amnesty

Amnesty International has released their new Message Privacy Ranking, and for some of the biggest names in Instant Messaging, it does not make for great reading.

The ranking assesses 11 of the most popular instant messaging services on their use of encryption, which encodes messages and so keeps its content safe from prying eyes. Most messaging services these days make a point of emphasizing their commitment to user privacy, so the findings of Amnesty are particularly interesting.

The human rights organization has set end-to-end encryption as the basic minimum that users should expect their messaging service to offer. That means all the communications is encrypted and only assessable to the sender and the recipient. They then looked at the level of encryption offered and whether it is offered by default.

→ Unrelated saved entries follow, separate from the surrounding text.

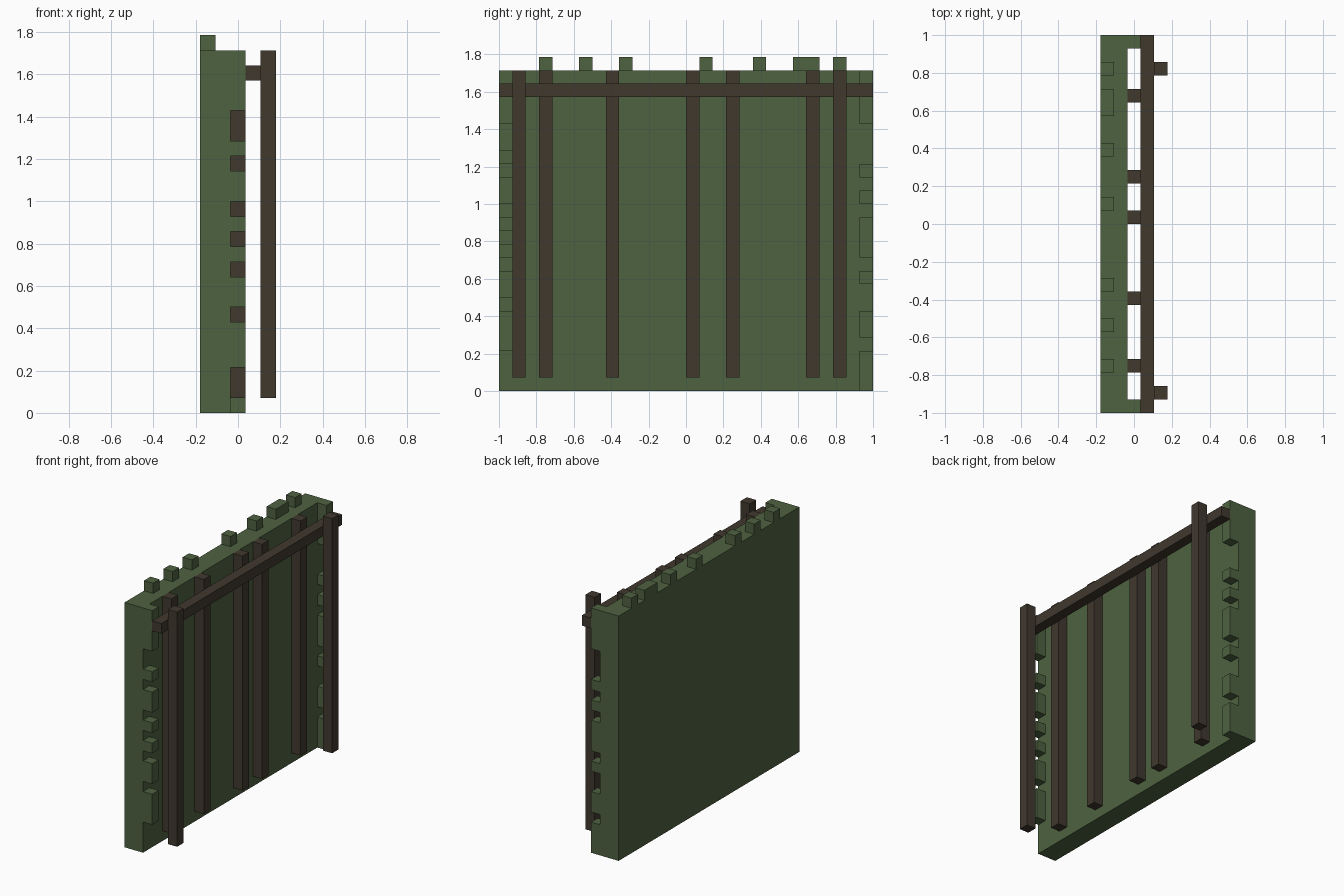
import bpy, bmesh

if "Cube" in bpy.data.objects:
    bpy.data.objects.remove(bpy.data.objects["Cube"])

U = 2 / 28                      # one block
OFFSET = (-2.5, -14, 0)         # centres the 5 x 28 x 25 block layout


def material(name, rgb):
    m = bpy.data.materials.new(name)
    m.diffuse_color = (*rgb, 1)
    m.use_nodes = True
    m.node_tree.nodes["Principled BSDF"].inputs["Base Color"].default_value = m.diffuse_color
    return m


LEAF = material("leaf green", (0.076, 0.122, 0.052))
WOOD = material("dark wood", (0.051, 0.040, 0.027))


def cells(x, y, z):
    """Blocks filling the half-open ranges x, y and z."""
    return {(i, j, k) for i in range(*x) for j in range(*y) for k in range(*z)}


def build(name, filled, mat):
    """Make the outer skin of a set of blocks, merged into large flat faces."""
    bm = bmesh.new()
    verts = {}

    def vert(p):
        if p not in verts:
            verts[p] = bm.verts.new([(c + o) * U for c, o in zip(p, OFFSET)])
        return verts[p]

    for cell in filled:
        for axis in range(3):
            b, c = (axis + 1) % 3, (axis + 2) % 3
            for side in (0, 1):
                near = list(cell)
                near[axis] += 2 * side - 1
                if tuple(near) in filled:
                    continue
                loop = []
                for db, dc in ((0, 0), (1, 0), (1, 1), (0, 1)):
                    p = list(cell)
                    p[axis] += side
                    p[b] += db
                    p[c] += dc
                    loop.append(vert(tuple(p)))
                bm.faces.new(loop if side else loop[::-1])
    bmesh.ops.dissolve_limit(bm, angle_limit=0.01, verts=bm.verts[:], edges=bm.edges[:])
    mesh = bpy.data.meshes.new(name)
    bm.to_mesh(mesh)
    bm.free()
    mesh.materials.append(mat)
    obj = bpy.data.objects.new(name, mesh)
    bpy.context.collection.objects.link(obj)


# Leafy panel with ragged top, front and back edges
panel = cells((0, 2), (0, 28), (0, 24))
for start, end in ((3, 4), (6, 7), (9, 10), (15, 16), (19, 20), (22, 24), (25, 26)):
    panel |= cells((0, 1), (start, end), (24, 25))
front_teeth = ((3, 6), (7, 9), (10, 11), (12, 13), (14, 16), (17, 18), (20, 24))
back_teeth = ((0, 3), (4, 6), (8, 9), (10, 13), (14, 15), (16, 17), (20, 24))
for y, teeth in ((0, front_teeth), (27, back_teeth)):
    for span in teeth:
        panel |= cells((2, 3), (y, y + 1), span)
build("leafy_panel", panel, LEAF)

# Slender posts against the panel
for n, y in enumerate((3, 8, 14, 17, 23), 1):
    build(f"inner_post_{n}", cells((2, 3), (y, y + 1), (1, 24)), WOOD)

# Outer posts on the far side of the rail
for n, y in enumerate((1, 25), 1):
    build(f"outer_post_{n}", cells((4, 5), (y, y + 1), (1, 24)), WOOD)

# Long rail tying the posts together
build("cross_rail", cells((3, 4), (0, 28), (22, 23)), WOOD)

Worst Performing

Let’s start at the bottom of the ranking and it will come as no surprise that the worst performing messaging service is from China. Tencent, which has a huge market within the Communist state scored zero out of a possible 100; no surprise as everything you send on their services is monitored by the Chinese Communist Party.

Second-lowest on their ranking was Blackberry, once revered for its security but now very much a fading force, and more surprisingly Snapchat.

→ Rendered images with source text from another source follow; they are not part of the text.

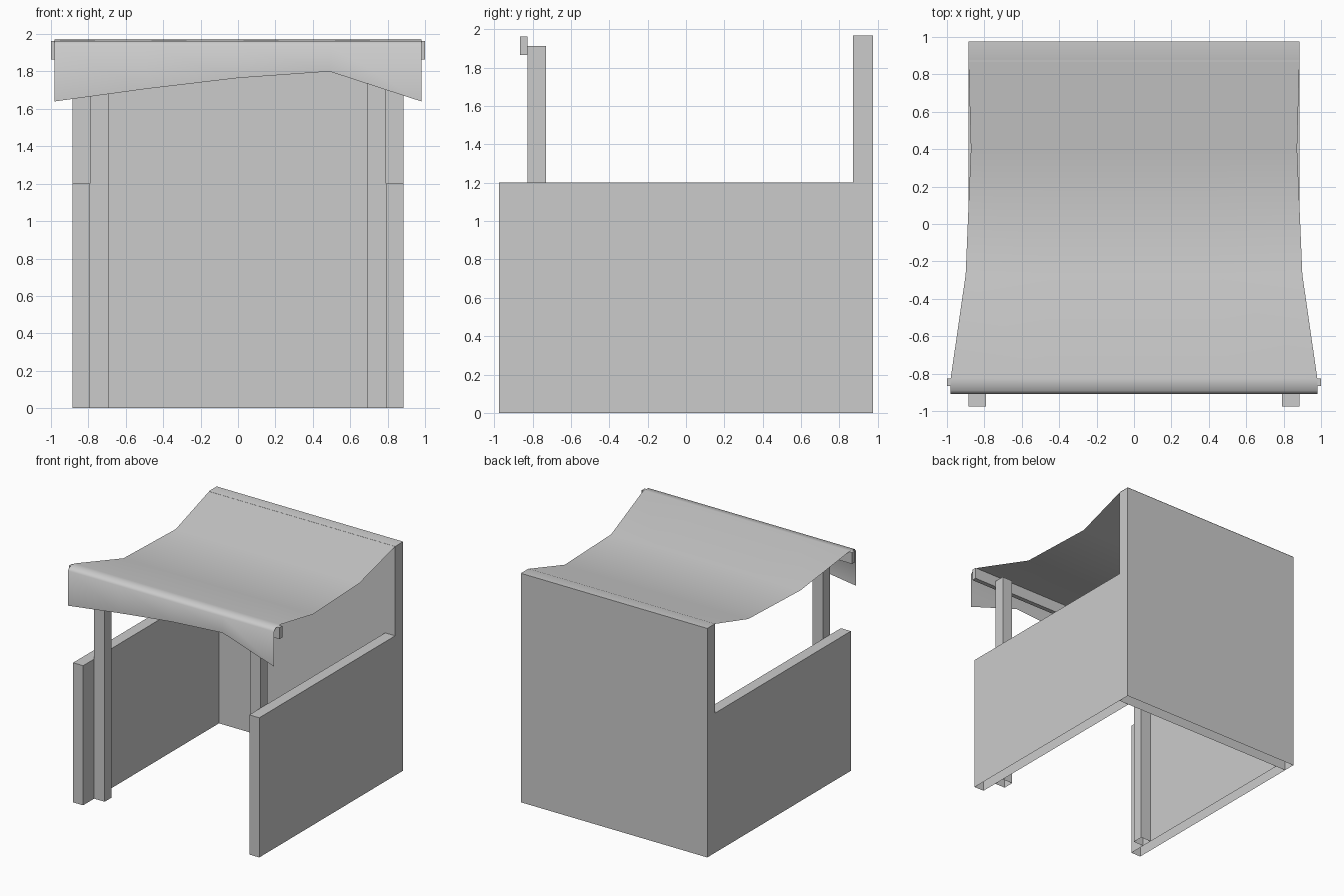
import bpy, bmesh

if "Cube" in bpy.data.objects:
    bpy.data.objects.remove(bpy.data.objects["Cube"])


def box(name, x0, x1, y0, y1, z0, z1, open_bottom=True):
    bm = bmesh.new()
    bmesh.ops.create_cube(bm, size=1)
    for v in bm.verts:
        v.co = ((x0 + x1) / 2 + v.co.x * (x1 - x0),
                (y0 + y1) / 2 + v.co.y * (y1 - y0),
                (z0 + z1) / 2 + v.co.z * (z1 - z0))
    bm.normal_update()
    if open_bottom:
        down = [f for f in bm.faces if f.normal.z < -0.9]
        bmesh.ops.delete(bm, geom=down, context='FACES_ONLY')
    return finish(name, bm)


def finish(name, bm):
    me = bpy.data.meshes.new(name)
    bm.to_mesh(me)
    bm.free()
    ob = bpy.data.objects.new(name, me)
    bpy.context.collection.objects.link(ob)
    return ob


# Walls, open underneath
box("back_wall", -0.885, 0.885, 0.87, 0.975, 0, 1.968)
for side, s in (("left", -1), ("right", 1)):
    a, b = sorted((s * 0.79, s * 0.885))
    box(side + "_wall", a, b, -0.975, 0.87, 0, 1.2)
    # Front posts
    a, b = sorted((s * 0.69, s * 0.79))
    box(side + "_post", a, b, -0.825, -0.73, 0, 1.913)

# Cross beam carrying the awning
box("front_beam", -1.0, 1.0, -0.866, -0.826, 1.865, 1.963, open_bottom=False)

# Sagging cloth awning: (half width, y, z) per row, from back to front
rows = [(0.885, 0.975, 1.97), (0.885, 0.88, 1.97), (0.872, 0.40, 1.826),
        (0.90, -0.27, 1.824), (0.98, -0.825, 1.97), (0.98, -0.89, 1.963),
        (0.98, -0.91, 1.94)]
hem = [1.64, 1.707, 1.765, 1.80, 1.64]   # uneven lower edge of the front flap
bm = bmesh.new()
grid = [[bm.verts.new((w * (i - 2) / 2, y, z)) for i in range(5)] for w, y, z in rows]
grid.append([bm.verts.new((0.98 * (i - 2) / 2, -0.91, hem[i])) for i in range(5)])
for r0, r1 in zip(grid, grid[1:]):
    for i in range(4):
        f = bm.faces.new((r0[i], r1[i], r1[i + 1], r0[i + 1]))
        f.smooth = True
finish("cloth_awning", bm)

Snapchat has more than 100 million users every day and talks loud about its commitments to privacy. But it does not offer end-to-end encryption to users and offers poor communication with users about encryption and the potential danger users might find themselves in if they use Snapchat in countries which monitor such content.

With a primarily young market, the failings of Snapchat are perhaps the biggest surprise and concern of this report.

The other surprising low performer was Skype, which does offer encryption, but it is weak and not end-to-end encryption, which Amnesty claim is the minimum users should expect.

What all of these apps do offer is known as “Transport encryption” which is far less secure as communications are not protected when they pass through company servers.

Top of the Pile

Despite the huge amount of criticism Facebooks receives on the privacy front, it is their Facebook Messenger and WhatsApp which performed best. Neither is perfect, but both scored 73 out of 100 and were commended by Amnesty for their transparency and the steps they have taken to protect human rights.

The next best performing was Apple who offers end-to-end encryption on both their FaceTime and iMessage services, which can be used between different Apple devices. Amnesty’s criticism of them was a failure to communicate to users that SMS messages were less secure than iMessages and a lack of transparency about the nature of their encryption.

Amnesty’s motivation for this report is that many people in countries which violate human rights reply on secure messaging services to communicate with each other and the outside world. It is vital for them that such services are totally secure as their lives could literally depend on it.

As Amnesty themselves note, none of the services they looked at are perfect. The best way to ensure your communications is completely encrypted is to ensure you are connected to the internet via a VPN. This makes sure all your online traffic, including instant messaging, is encrypted and safe from prying eyes.

Used in conjunction with those best performing services in this report, users can be confident that their communications are secure, no matter where in the world they are.

 

Leave a Reply

Your email address will not be published. Required fields are marked *